* [PROBLEM STATEMENT] Give back each line of the data exactly.

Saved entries
★ ★ ★ ★ ★ ★ ★

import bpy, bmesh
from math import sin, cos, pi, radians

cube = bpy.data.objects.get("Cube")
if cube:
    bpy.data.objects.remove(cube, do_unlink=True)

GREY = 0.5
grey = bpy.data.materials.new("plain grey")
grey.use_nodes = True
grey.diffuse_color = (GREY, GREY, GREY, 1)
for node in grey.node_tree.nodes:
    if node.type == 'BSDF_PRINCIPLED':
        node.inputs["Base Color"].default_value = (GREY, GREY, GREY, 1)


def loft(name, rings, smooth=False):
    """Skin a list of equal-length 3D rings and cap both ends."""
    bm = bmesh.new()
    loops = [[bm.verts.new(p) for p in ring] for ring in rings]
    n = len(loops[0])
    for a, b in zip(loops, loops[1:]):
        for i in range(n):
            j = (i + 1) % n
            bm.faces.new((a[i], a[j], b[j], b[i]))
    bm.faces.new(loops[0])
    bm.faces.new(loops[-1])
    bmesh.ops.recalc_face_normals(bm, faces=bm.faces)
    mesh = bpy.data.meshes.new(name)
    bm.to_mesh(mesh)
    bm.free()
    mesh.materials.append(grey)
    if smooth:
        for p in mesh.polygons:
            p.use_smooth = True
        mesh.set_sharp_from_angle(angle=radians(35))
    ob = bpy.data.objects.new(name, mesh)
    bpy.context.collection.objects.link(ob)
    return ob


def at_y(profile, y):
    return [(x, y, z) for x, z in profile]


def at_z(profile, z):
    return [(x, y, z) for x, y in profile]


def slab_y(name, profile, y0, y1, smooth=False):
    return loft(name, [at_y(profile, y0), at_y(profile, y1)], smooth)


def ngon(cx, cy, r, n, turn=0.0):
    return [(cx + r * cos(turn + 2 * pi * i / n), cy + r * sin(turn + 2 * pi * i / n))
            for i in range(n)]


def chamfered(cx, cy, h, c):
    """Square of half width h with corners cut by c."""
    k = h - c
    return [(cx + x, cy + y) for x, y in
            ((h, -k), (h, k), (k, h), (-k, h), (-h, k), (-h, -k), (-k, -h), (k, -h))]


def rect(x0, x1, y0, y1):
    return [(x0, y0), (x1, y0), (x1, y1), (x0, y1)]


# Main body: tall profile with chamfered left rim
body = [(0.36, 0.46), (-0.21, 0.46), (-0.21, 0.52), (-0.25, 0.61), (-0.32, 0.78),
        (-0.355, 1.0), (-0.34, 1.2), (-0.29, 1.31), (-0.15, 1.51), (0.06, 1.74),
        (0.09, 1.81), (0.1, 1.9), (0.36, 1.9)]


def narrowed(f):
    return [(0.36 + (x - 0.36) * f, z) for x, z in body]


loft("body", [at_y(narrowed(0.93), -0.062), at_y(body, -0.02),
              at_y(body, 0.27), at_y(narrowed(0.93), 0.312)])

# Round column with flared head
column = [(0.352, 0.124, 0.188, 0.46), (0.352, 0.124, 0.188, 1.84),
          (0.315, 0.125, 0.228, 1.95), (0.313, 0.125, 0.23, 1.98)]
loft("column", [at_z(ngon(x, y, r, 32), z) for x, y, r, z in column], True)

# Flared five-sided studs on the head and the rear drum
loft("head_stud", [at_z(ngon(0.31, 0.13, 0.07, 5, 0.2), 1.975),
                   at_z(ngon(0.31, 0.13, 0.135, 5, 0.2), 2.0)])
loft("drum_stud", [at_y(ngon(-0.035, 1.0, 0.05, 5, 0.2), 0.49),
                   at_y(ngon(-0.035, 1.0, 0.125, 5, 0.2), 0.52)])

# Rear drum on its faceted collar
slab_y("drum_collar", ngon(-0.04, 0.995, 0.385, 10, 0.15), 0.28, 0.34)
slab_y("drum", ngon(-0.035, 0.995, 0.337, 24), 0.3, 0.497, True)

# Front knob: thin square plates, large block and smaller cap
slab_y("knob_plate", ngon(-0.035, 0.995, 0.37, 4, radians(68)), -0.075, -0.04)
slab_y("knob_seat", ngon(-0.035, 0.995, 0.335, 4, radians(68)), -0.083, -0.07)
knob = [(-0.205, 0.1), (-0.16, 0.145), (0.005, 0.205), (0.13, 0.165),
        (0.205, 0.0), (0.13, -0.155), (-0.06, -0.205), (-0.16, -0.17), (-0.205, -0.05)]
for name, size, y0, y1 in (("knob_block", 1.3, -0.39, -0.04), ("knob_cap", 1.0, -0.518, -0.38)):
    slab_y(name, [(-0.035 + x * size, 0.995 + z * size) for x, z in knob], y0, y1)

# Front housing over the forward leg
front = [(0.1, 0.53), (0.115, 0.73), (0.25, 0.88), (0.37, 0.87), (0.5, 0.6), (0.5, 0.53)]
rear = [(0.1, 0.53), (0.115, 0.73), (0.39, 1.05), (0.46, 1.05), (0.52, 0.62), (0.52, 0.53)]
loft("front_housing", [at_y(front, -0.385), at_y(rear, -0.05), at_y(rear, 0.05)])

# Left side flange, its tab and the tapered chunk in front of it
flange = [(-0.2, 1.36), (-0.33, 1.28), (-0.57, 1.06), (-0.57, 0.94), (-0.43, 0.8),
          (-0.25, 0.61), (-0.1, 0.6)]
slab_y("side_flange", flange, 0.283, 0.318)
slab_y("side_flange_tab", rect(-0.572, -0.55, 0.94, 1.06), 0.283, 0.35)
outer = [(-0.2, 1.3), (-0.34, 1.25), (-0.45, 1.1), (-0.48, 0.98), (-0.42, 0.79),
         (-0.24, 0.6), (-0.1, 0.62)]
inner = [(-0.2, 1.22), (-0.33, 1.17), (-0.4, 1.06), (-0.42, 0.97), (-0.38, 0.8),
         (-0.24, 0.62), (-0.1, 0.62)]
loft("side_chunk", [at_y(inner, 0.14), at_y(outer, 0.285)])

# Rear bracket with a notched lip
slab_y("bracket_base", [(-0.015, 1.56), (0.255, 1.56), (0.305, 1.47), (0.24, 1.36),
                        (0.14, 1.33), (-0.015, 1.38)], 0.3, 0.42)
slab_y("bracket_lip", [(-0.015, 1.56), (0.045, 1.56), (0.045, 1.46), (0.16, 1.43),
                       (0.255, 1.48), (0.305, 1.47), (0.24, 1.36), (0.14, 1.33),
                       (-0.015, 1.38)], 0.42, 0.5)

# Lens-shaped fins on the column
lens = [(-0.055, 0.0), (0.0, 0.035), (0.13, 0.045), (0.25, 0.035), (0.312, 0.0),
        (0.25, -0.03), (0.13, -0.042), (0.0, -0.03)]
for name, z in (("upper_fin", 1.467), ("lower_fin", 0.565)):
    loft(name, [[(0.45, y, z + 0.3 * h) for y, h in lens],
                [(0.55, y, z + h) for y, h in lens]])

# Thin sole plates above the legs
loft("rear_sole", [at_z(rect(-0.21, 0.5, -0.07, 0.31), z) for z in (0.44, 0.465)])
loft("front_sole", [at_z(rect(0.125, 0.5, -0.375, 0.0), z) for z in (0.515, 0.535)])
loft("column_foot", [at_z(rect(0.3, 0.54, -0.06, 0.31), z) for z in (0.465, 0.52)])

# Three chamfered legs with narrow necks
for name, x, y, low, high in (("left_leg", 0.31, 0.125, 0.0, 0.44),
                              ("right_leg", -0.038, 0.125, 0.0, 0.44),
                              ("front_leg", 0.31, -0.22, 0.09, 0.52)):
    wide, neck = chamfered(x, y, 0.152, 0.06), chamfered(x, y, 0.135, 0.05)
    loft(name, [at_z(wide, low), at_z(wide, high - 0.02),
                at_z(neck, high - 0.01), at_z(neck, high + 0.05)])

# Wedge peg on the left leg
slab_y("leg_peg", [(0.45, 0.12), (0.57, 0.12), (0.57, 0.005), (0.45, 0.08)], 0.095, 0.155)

★ ★ ★ ★ ★ ★ ★

* [RESPONSE TO THE TASK]
import bpy, bmesh
from math import sin, cos, pi, radians

cube = bpy.data.objects.get("Cube")
if cube:
    bpy.data.objects.remove(cube, do_unlink=True)

GREY = 0.5
grey = bpy.data.materials.new("plain grey")
grey.use_nodes = True
grey.diffuse_color = (GREY, GREY, GREY, 1)
for node in grey.node_tree.nodes:
    if node.type == 'BSDF_PRINCIPLED':
        node.inputs["Base Color"].default_value = (GREY, GREY, GREY, 1)


def loft(name, rings, smooth=False):
    """Skin a list of equal-length 3D rings and cap both ends."""
    bm = bmesh.new()
    loops = [[bm.verts.new(p) for p in ring] for ring in rings]
    n = len(loops[0])
    for a, b in zip(loops, loops[1:]):
        for i in range(n):
            j = (i + 1) % n
            bm.faces.new((a[i], a[j], b[j], b[i]))
    bm.faces.new(loops[0])
    bm.faces.new(loops[-1])
    bmesh.ops.recalc_face_normals(bm, faces=bm.faces)
    mesh = bpy.data.meshes.new(name)
    bm.to_mesh(mesh)
    bm.free()
    mesh.materials.append(grey)
    if smooth:
        for p in mesh.polygons:
            p.use_smooth = True
        mesh.set_sharp_from_angle(angle=radians(35))
    ob = bpy.data.objects.new(name, mesh)
    bpy.context.collection.objects.link(ob)
    return ob


def at_y(profile, y):
    return [(x, y, z) for x, z in profile]


def at_z(profile, z):
    return [(x, y, z) for x, y in profile]


def slab_y(name, profile, y0, y1, smooth=False):
    return loft(name, [at_y(profile, y0), at_y(profile, y1)], smooth)


def ngon(cx, cy, r, n, turn=0.0):
    return [(cx + r * cos(turn + 2 * pi * i / n), cy + r * sin(turn + 2 * pi * i / n))
            for i in range(n)]


def chamfered(cx, cy, h, c):
    """Square of half width h with corners cut by c."""
    k = h - c
    return [(cx + x, cy + y) for x, y in
            ((h, -k), (h, k), (k, h), (-k, h), (-h, k), (-h, -k), (-k, -h), (k, -h))]


def rect(x0, x1, y0, y1):
    return [(x0, y0), (x1, y0), (x1, y1), (x0, y1)]


# Main body: tall profile with chamfered left rim
body = [(0.36, 0.46), (-0.21, 0.46), (-0.21, 0.52), (-0.25, 0.61), (-0.32, 0.78),
        (-0.355, 1.0), (-0.34, 1.2), (-0.29, 1.31), (-0.15, 1.51), (0.06, 1.74),
        (0.09, 1.81), (0.1, 1.9), (0.36, 1.9)]


def narrowed(f):
    return [(0.36 + (x - 0.36) * f, z) for x, z in body]


loft("body", [at_y(narrowed(0.93), -0.062), at_y(body, -0.02),
              at_y(body, 0.27), at_y(narrowed(0.93), 0.312)])

# Round column with flared head
column = [(0.352, 0.124, 0.188, 0.46), (0.352, 0.124, 0.188, 1.84),
          (0.315, 0.125, 0.228, 1.95), (0.313, 0.125, 0.23, 1.98)]
loft("column", [at_z(ngon(x, y, r, 32), z) for x, y, r, z in column], True)

# Flared five-sided studs on the head and the rear drum
loft("head_stud", [at_z(ngon(0.31, 0.13, 0.07, 5, 0.2), 1.975),
                   at_z(ngon(0.31, 0.13, 0.135, 5, 0.2), 2.0)])
loft("drum_stud", [at_y(ngon(-0.035, 1.0, 0.05, 5, 0.2), 0.49),
                   at_y(ngon(-0.035, 1.0, 0.125, 5, 0.2), 0.52)])

# Rear drum on its faceted collar
slab_y("drum_collar", ngon(-0.04, 0.995, 0.385, 10, 0.15), 0.28, 0.34)
slab_y("drum", ngon(-0.035, 0.995, 0.337, 24), 0.3, 0.497, True)

# Front knob: thin square plates, large block and smaller cap
slab_y("knob_plate", ngon(-0.035, 0.995, 0.37, 4, radians(68)), -0.075, -0.04)
slab_y("knob_seat", ngon(-0.035, 0.995, 0.335, 4, radians(68)), -0.083, -0.07)
knob = [(-0.205, 0.1), (-0.16, 0.145), (0.005, 0.205), (0.13, 0.165),
        (0.205, 0.0), (0.13, -0.155), (-0.06, -0.205), (-0.16, -0.17), (-0.205, -0.05)]
for name, size, y0, y1 in (("knob_block", 1.3, -0.39, -0.04), ("knob_cap", 1.0, -0.518, -0.38)):
    slab_y(name, [(-0.035 + x * size, 0.995 + z * size) for x, z in knob], y0, y1)

# Front housing over the forward leg
front = [(0.1, 0.53), (0.115, 0.73), (0.25, 0.88), (0.37, 0.87), (0.5, 0.6), (0.5, 0.53)]
rear = [(0.1, 0.53), (0.115, 0.73), (0.39, 1.05), (0.46, 1.05), (0.52, 0.62), (0.52, 0.53)]
loft("front_housing", [at_y(front, -0.385), at_y(rear, -0.05), at_y(rear, 0.05)])

# Left side flange, its tab and the tapered chunk in front of it
flange = [(-0.2, 1.36), (-0.33, 1.28), (-0.57, 1.06), (-0.57, 0.94), (-0.43, 0.8),
          (-0.25, 0.61), (-0.1, 0.6)]
slab_y("side_flange", flange, 0.283, 0.318)
slab_y("side_flange_tab", rect(-0.572, -0.55, 0.94, 1.06), 0.283, 0.35)
outer = [(-0.2, 1.3), (-0.34, 1.25), (-0.45, 1.1), (-0.48, 0.98), (-0.42, 0.79),
         (-0.24, 0.6), (-0.1, 0.62)]
inner = [(-0.2, 1.22), (-0.33, 1.17), (-0.4, 1.06), (-0.42, 0.97), (-0.38, 0.8),
         (-0.24, 0.62), (-0.1, 0.62)]
loft("side_chunk", [at_y(inner, 0.14), at_y(outer, 0.285)])

# Rear bracket with a notched lip
slab_y("bracket_base", [(-0.015, 1.56), (0.255, 1.56), (0.305, 1.47), (0.24, 1.36),
                        (0.14, 1.33), (-0.015, 1.38)], 0.3, 0.42)
slab_y("bracket_lip", [(-0.015, 1.56), (0.045, 1.56), (0.045, 1.46), (0.16, 1.43),
                       (0.255, 1.48), (0.305, 1.47), (0.24, 1.36), (0.14, 1.33),
                       (-0.015, 1.38)], 0.42, 0.5)

# Lens-shaped fins on the column
lens = [(-0.055, 0.0), (0.0, 0.035), (0.13, 0.045), (0.25, 0.035), (0.312, 0.0),
        (0.25, -0.03), (0.13, -0.042), (0.0, -0.03)]
for name, z in (("upper_fin", 1.467), ("lower_fin", 0.565)):
    loft(name, [[(0.45, y, z + 0.3 * h) for y, h in lens],
                [(0.55, y, z + h) for y, h in lens]])

# Thin sole plates above the legs
loft("rear_sole", [at_z(rect(-0.21, 0.5, -0.07, 0.31), z) for z in (0.44, 0.465)])
loft("front_sole", [at_z(rect(0.125, 0.5, -0.375, 0.0), z) for z in (0.515, 0.535)])
loft("column_foot", [at_z(rect(0.3, 0.54, -0.06, 0.31), z) for z in (0.465, 0.52)])

# Three chamfered legs with narrow necks
for name, x, y, low, high in (("left_leg", 0.31, 0.125, 0.0, 0.44),
                              ("right_leg", -0.038, 0.125, 0.0, 0.44),
                              ("front_leg", 0.31, -0.22, 0.09, 0.52)):
    wide, neck = chamfered(x, y, 0.152, 0.06), chamfered(x, y, 0.135, 0.05)
    loft(name, [at_z(wide, low), at_z(wide, high - 0.02),
                at_z(neck, high - 0.01), at_z(neck, high + 0.05)])

# Wedge peg on the left leg
slab_y("leg_peg", [(0.45, 0.12), (0.57, 0.12), (0.57, 0.005), (0.45, 0.08)], 0.095, 0.155)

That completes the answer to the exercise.